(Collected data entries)

============================================================

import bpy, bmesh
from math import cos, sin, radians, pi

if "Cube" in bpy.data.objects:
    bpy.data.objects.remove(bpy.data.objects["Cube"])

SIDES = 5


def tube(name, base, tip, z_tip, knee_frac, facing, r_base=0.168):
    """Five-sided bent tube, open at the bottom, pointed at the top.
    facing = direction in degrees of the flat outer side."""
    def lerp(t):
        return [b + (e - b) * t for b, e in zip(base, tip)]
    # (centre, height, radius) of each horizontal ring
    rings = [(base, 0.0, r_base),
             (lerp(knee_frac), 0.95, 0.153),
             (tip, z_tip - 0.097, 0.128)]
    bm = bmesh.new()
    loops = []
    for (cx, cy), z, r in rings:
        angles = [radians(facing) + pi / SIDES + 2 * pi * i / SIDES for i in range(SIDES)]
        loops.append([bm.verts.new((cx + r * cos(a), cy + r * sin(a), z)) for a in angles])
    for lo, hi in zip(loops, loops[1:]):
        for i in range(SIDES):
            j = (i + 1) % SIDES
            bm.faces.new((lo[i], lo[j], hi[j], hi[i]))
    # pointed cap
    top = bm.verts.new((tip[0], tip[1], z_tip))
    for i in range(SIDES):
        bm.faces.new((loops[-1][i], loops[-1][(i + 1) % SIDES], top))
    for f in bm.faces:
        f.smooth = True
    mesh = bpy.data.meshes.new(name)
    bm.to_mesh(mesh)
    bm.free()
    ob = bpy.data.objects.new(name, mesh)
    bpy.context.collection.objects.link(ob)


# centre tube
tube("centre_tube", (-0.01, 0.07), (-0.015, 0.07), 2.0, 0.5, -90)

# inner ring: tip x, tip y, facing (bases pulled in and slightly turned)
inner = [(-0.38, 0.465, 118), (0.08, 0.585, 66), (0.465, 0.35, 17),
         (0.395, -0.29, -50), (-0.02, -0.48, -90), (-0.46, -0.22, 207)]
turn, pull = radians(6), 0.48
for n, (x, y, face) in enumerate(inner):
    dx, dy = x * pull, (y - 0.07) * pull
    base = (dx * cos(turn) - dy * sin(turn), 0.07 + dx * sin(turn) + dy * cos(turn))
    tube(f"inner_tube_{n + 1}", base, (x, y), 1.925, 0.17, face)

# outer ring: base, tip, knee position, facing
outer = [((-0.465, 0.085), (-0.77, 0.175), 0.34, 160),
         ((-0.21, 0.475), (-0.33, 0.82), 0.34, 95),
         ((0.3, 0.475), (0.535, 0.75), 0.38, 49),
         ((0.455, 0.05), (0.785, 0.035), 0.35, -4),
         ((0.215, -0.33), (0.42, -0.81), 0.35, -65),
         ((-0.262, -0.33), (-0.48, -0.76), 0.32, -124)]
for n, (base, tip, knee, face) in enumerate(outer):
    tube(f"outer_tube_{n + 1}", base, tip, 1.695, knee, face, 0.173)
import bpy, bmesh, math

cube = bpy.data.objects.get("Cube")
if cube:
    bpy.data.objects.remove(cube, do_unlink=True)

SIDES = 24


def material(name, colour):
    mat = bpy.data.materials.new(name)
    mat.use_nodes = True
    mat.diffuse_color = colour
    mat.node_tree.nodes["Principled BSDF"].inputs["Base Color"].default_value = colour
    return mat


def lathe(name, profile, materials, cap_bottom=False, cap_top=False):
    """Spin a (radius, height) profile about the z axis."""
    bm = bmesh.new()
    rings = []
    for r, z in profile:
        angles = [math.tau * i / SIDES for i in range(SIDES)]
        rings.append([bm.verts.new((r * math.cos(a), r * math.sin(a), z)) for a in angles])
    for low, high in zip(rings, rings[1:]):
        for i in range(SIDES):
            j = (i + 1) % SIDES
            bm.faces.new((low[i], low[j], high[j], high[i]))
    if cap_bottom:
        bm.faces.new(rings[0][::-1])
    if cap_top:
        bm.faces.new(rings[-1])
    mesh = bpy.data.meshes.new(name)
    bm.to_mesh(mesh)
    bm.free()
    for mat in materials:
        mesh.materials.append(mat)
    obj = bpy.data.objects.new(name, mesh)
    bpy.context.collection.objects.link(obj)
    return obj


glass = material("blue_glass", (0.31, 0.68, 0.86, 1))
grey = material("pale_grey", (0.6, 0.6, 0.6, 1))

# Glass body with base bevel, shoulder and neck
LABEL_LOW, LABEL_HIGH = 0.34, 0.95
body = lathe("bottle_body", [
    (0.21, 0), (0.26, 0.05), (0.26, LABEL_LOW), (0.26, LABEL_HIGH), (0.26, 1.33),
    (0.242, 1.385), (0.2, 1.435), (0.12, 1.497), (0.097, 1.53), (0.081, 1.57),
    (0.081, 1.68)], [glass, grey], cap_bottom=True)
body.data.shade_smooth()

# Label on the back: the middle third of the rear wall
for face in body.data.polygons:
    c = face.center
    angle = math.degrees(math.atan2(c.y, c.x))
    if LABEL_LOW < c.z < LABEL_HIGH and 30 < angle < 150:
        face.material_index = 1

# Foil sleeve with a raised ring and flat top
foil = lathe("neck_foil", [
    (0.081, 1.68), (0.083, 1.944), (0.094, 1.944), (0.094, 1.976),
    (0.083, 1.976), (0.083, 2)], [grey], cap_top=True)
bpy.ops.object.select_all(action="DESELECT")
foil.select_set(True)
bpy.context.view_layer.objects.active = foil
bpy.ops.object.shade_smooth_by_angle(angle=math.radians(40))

============================================================

# What is expected
Return the records in full, exactly as they read.

# Task result
import bpy, bmesh
from math import cos, sin, radians, pi

if "Cube" in bpy.data.objects:
    bpy.data.objects.remove(bpy.data.objects["Cube"])

SIDES = 5


def tube(name, base, tip, z_tip, knee_frac, facing, r_base=0.168):
    """Five-sided bent tube, open at the bottom, pointed at the top.
    facing = direction in degrees of the flat outer side."""
    def lerp(t):
        return [b + (e - b) * t for b, e in zip(base, tip)]
    # (centre, height, radius) of each horizontal ring
    rings = [(base, 0.0, r_base),
             (lerp(knee_frac), 0.95, 0.153),
             (tip, z_tip - 0.097, 0.128)]
    bm = bmesh.new()
    loops = []
    for (cx, cy), z, r in rings:
        angles = [radians(facing) + pi / SIDES + 2 * pi * i / SIDES for i in range(SIDES)]
        loops.append([bm.verts.new((cx + r * cos(a), cy + r * sin(a), z)) for a in angles])
    for lo, hi in zip(loops, loops[1:]):
        for i in range(SIDES):
            j = (i + 1) % SIDES
            bm.faces.new((lo[i], lo[j], hi[j], hi[i]))
    # pointed cap
    top = bm.verts.new((tip[0], tip[1], z_tip))
    for i in range(SIDES):
        bm.faces.new((loops[-1][i], loops[-1][(i + 1) % SIDES], top))
    for f in bm.faces:
        f.smooth = True
    mesh = bpy.data.meshes.new(name)
    bm.to_mesh(mesh)
    bm.free()
    ob = bpy.data.objects.new(name, mesh)
    bpy.context.collection.objects.link(ob)


# centre tube
tube("centre_tube", (-0.01, 0.07), (-0.015, 0.07), 2.0, 0.5, -90)

# inner ring: tip x, tip y, facing (bases pulled in and slightly turned)
inner = [(-0.38, 0.465, 118), (0.08, 0.585, 66), (0.465, 0.35, 17),
         (0.395, -0.29, -50), (-0.02, -0.48, -90), (-0.46, -0.22, 207)]
turn, pull = radians(6), 0.48
for n, (x, y, face) in enumerate(inner):
    dx, dy = x * pull, (y - 0.07) * pull
    base = (dx * cos(turn) - dy * sin(turn), 0.07 + dx * sin(turn) + dy * cos(turn))
    tube(f"inner_tube_{n + 1}", base, (x, y), 1.925, 0.17, face)

# outer ring: base, tip, knee position, facing
outer = [((-0.465, 0.085), (-0.77, 0.175), 0.34, 160),
         ((-0.21, 0.475), (-0.33, 0.82), 0.34, 95),
         ((0.3, 0.475), (0.535, 0.75), 0.38, 49),
         ((0.455, 0.05), (0.785, 0.035), 0.35, -4),
         ((0.215, -0.33), (0.42, -0.81), 0.35, -65),
         ((-0.262, -0.33), (-0.48, -0.76), 0.32, -124)]
for n, (base, tip, knee, face) in enumerate(outer):
    tube(f"outer_tube_{n + 1}", base, tip, 1.695, knee, face, 0.173)
import bpy, bmesh, math

cube = bpy.data.objects.get("Cube")
if cube:
    bpy.data.objects.remove(cube, do_unlink=True)

SIDES = 24


def material(name, colour):
    mat = bpy.data.materials.new(name)
    mat.use_nodes = True
    mat.diffuse_color = colour
    mat.node_tree.nodes["Principled BSDF"].inputs["Base Color"].default_value = colour
    return mat


def lathe(name, profile, materials, cap_bottom=False, cap_top=False):
    """Spin a (radius, height) profile about the z axis."""
    bm = bmesh.new()
    rings = []
    for r, z in profile:
        angles = [math.tau * i / SIDES for i in range(SIDES)]
        rings.append([bm.verts.new((r * math.cos(a), r * math.sin(a), z)) for a in angles])
    for low, high in zip(rings, rings[1:]):
        for i in range(SIDES):
            j = (i + 1) % SIDES
            bm.faces.new((low[i], low[j], high[j], high[i]))
    if cap_bottom:
        bm.faces.new(rings[0][::-1])
    if cap_top:
        bm.faces.new(rings[-1])
    mesh = bpy.data.meshes.new(name)
    bm.to_mesh(mesh)
    bm.free()
    for mat in materials:
        mesh.materials.append(mat)
    obj = bpy.data.objects.new(name, mesh)
    bpy.context.collection.objects.link(obj)
    return obj


glass = material("blue_glass", (0.31, 0.68, 0.86, 1))
grey = material("pale_grey", (0.6, 0.6, 0.6, 1))

# Glass body with base bevel, shoulder and neck
LABEL_LOW, LABEL_HIGH = 0.34, 0.95
body = lathe("bottle_body", [
    (0.21, 0), (0.26, 0.05), (0.26, LABEL_LOW), (0.26, LABEL_HIGH), (0.26, 1.33),
    (0.242, 1.385), (0.2, 1.435), (0.12, 1.497), (0.097, 1.53), (0.081, 1.57),
    (0.081, 1.68)], [glass, grey], cap_bottom=True)
body.data.shade_smooth()

# Label on the back: the middle third of the rear wall
for face in body.data.polygons:
    c = face.center
    angle = math.degrees(math.atan2(c.y, c.x))
    if LABEL_LOW < c.z < LABEL_HIGH and 30 < angle < 150:
        face.material_index = 1

# Foil sleeve with a raised ring and flat top
foil = lathe("neck_foil", [
    (0.081, 1.68), (0.083, 1.944), (0.094, 1.944), (0.094, 1.976),
    (0.083, 1.976), (0.083, 2)], [grey], cap_top=True)
bpy.ops.object.select_all(action="DESELECT")
foil.select_set(True)
bpy.context.view_layer.objects.active = foil
bpy.ops.object.shade_smooth_by_angle(angle=math.radians(40))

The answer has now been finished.